Perl: the Markov chain saw  
PerlMonks 
Re: "The Skirting Board Problem"by blokhead (Monsignor) 
on Jan 22, 2008 at 15:06 UTC ( #663596=note: print w/ replies, xml )  Need Help?? 
This is obviously an example of the general problem of having a set of numbers and trying to find the minimum number of groups, the sum of whose members does not exceed a certain value.What you describe is the binpacking problem. Each length of board represents a bin and the lengths to be cut for each wall represent the set of items to be packed into the fewest number of bins. I can conceive of a sort of brute force approach of just trying out a whole bunch of combinations, but there must be a more intelligent way.Not likely, since the problem is NPcomplete. On the bright side, there are many simple approximations for this problem which give a guaranteed approximation ratio^{*}. The wikipedia article mentions a few which give quite good ratios (11/9). They use very simple rules. For example: Firstfit decreasing would look like this (untested):

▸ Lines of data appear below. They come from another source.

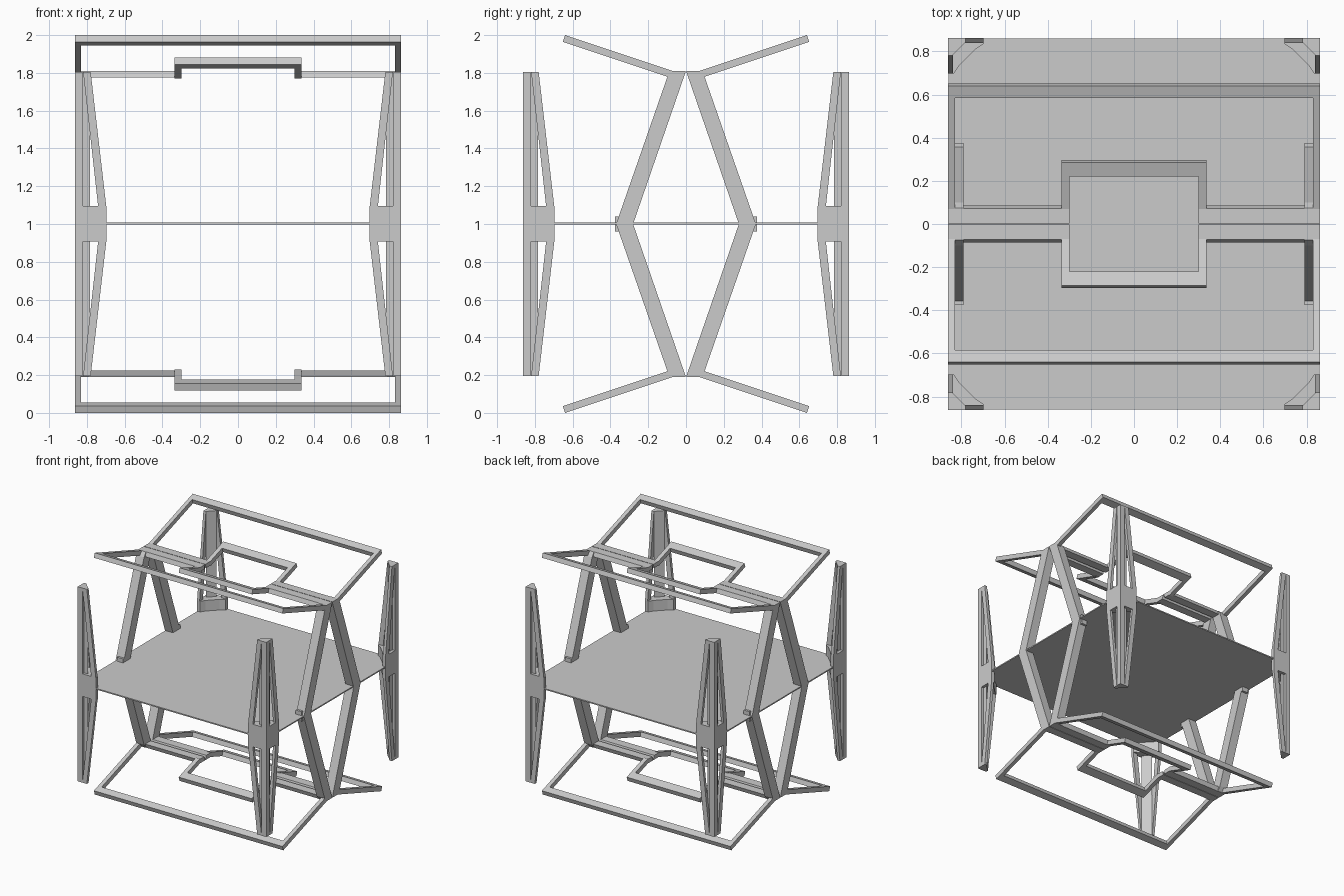
import bpy, bmesh
from mathutils import Vector

if "Cube" in bpy.data.objects:
    bpy.data.objects.remove(bpy.data.objects["Cube"])

# All parts share the origin (0, 0, 1), so mirroring gives the other quarters.


def prism(name, pts, axis, a, b, mirror):
    """Extrude a 2D profile along an axis from a to b and mirror it."""
    def place(p, t):
        u, v = p
        return {'x': (t, u, v), 'y': (u, t, v), 'z': (u, v, t)}[axis]
    bm = bmesh.new()
    face = bm.faces.new([bm.verts.new(place(p, a)) for p in pts])
    ext = bmesh.ops.extrude_face_region(bm, geom=[face])
    move = Vector(place((0, 0), b - a))
    bmesh.ops.translate(bm, vec=move, verts=[g for g in ext['geom'] if isinstance(g, bmesh.types.BMVert)])
    bmesh.ops.recalc_face_normals(bm, faces=bm.faces)
    me = bpy.data.meshes.new(name)
    bm.to_mesh(me)
    bm.free()
    ob = bpy.data.objects.new(name, me)
    ob.location = (0, 0, 1)
    bpy.context.collection.objects.link(ob)
    if mirror:
        mod = ob.modifiers.new("mirror", 'MIRROR')
        mod.use_mirror_merge = False
        for i, ax in enumerate('xyz'):
            mod.use_axis[i] = ax in mirror
    return ob


def rect(u0, u1, v0, v1):
    return [(u0, v0), (u1, v0), (u1, v1), (u0, v1)]


W = 0.863

# middle sheet
prism("middle_sheet", rect(-0.86, 0.86, -0.86, 0.86), 'z', -0.003, 0.007, '')

# corner posts: column, middle block and tapering braces
prism("post_column", [(W, W), (0.82, W), (0.82, 0.84), (0.783, 0.84),
                      (0.84, 0.783), (0.84, 0.82), (W, 0.82)], 'z', -0.805, 0.805, 'xy')
prism("post_block", [(W, W), (0.697, W), (0.697, 0.835), (0.735, 0.81),
                     (0.81, 0.735), (0.835, 0.697), (W, 0.697)], 'z', -0.092, 0.095, 'xy')
brace = [(0.697, 0.09), (0.74, 0.09), (0.82, 0.805), (0.78, 0.805)]
prism("post_brace_front", brace, 'y', 0.84, W, 'xyz')
prism("post_brace_side", brace, 'x', 0.84, W, 'xyz')

# diamond side legs with their small feet
prism("side_leg", [(0.002, 0.805), (0.075, 0.81), (0.10, 0.775), (0.37, 0), (0.28, 0)],
      'x', 0.79, W, 'xyz')
prism("leg_foot", rect(0.335, 0.375, -0.04, 0.04), 'x', 0.79, 0.845, 'xy')

# ridge strips joining the side frames to the centre frame
prism("ridge_strip", [(0.002, 0.81), (0.072, 0.81), (0.085, 0.775), (0.014, 0.775)],
      'x', 0.30, W, 'xyz')


def wing(name, y1, bar, x0, x1):
    """Sloped open frame: two end rails and one long outer rail."""
    def top(y):
        return 0.81 + (y - 0.07) / 3

    def strip(a, b):
        return [(a, top(a)), (b, top(b)), (b + 0.012, top(b) - 0.036), (a + 0.012, top(a) - 0.036)]
    prism(name + "_end_rail", strip(0.06, y1), 'x', x0, x1, 'xyz')
    prism(name + "_long_rail", strip(y1 - bar, y1), 'x', -x0, x0, 'yz')


wing("outer_wing", 0.64, 0.055, 0.83, W)
wing("centre_frame", 0.285, 0.065, 0.30, 0.335)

Other places to look include Algorithm::Bucketizer or Algorithm::BinPack, but I don't know which heuristic algorithm they use under the hood. BTW, it's likely you have few enough items (with small values) so that the bruteforce method will not take too long. But it might take longer to code the bruteforce search than to execute it (or install your skirting boards)! Appendix/Update: A guaranteed approximation ratio of 11/9 means that if the optimal solution to a problem instance uses N bins, then the approximation/heuristic algorithm is guaranteed to return a solution for that instance that uses no more than (11/9)*N bins. (Note that I am ignoring the extra +1 in the guarantee for firstfit decreasing  it will give you a solution that uses at most (11/9)*N+1 bins) Also note that this ratio is tight, which means that there are indeed pathological cases where the algorithm gives solutions that really are a (11/9) factor worse than optimal. However, chances are that most inputs will not yield this worst case  and at least there is a known bound about how bad things can really get. blokhead
In Section
Seekers of Perl Wisdom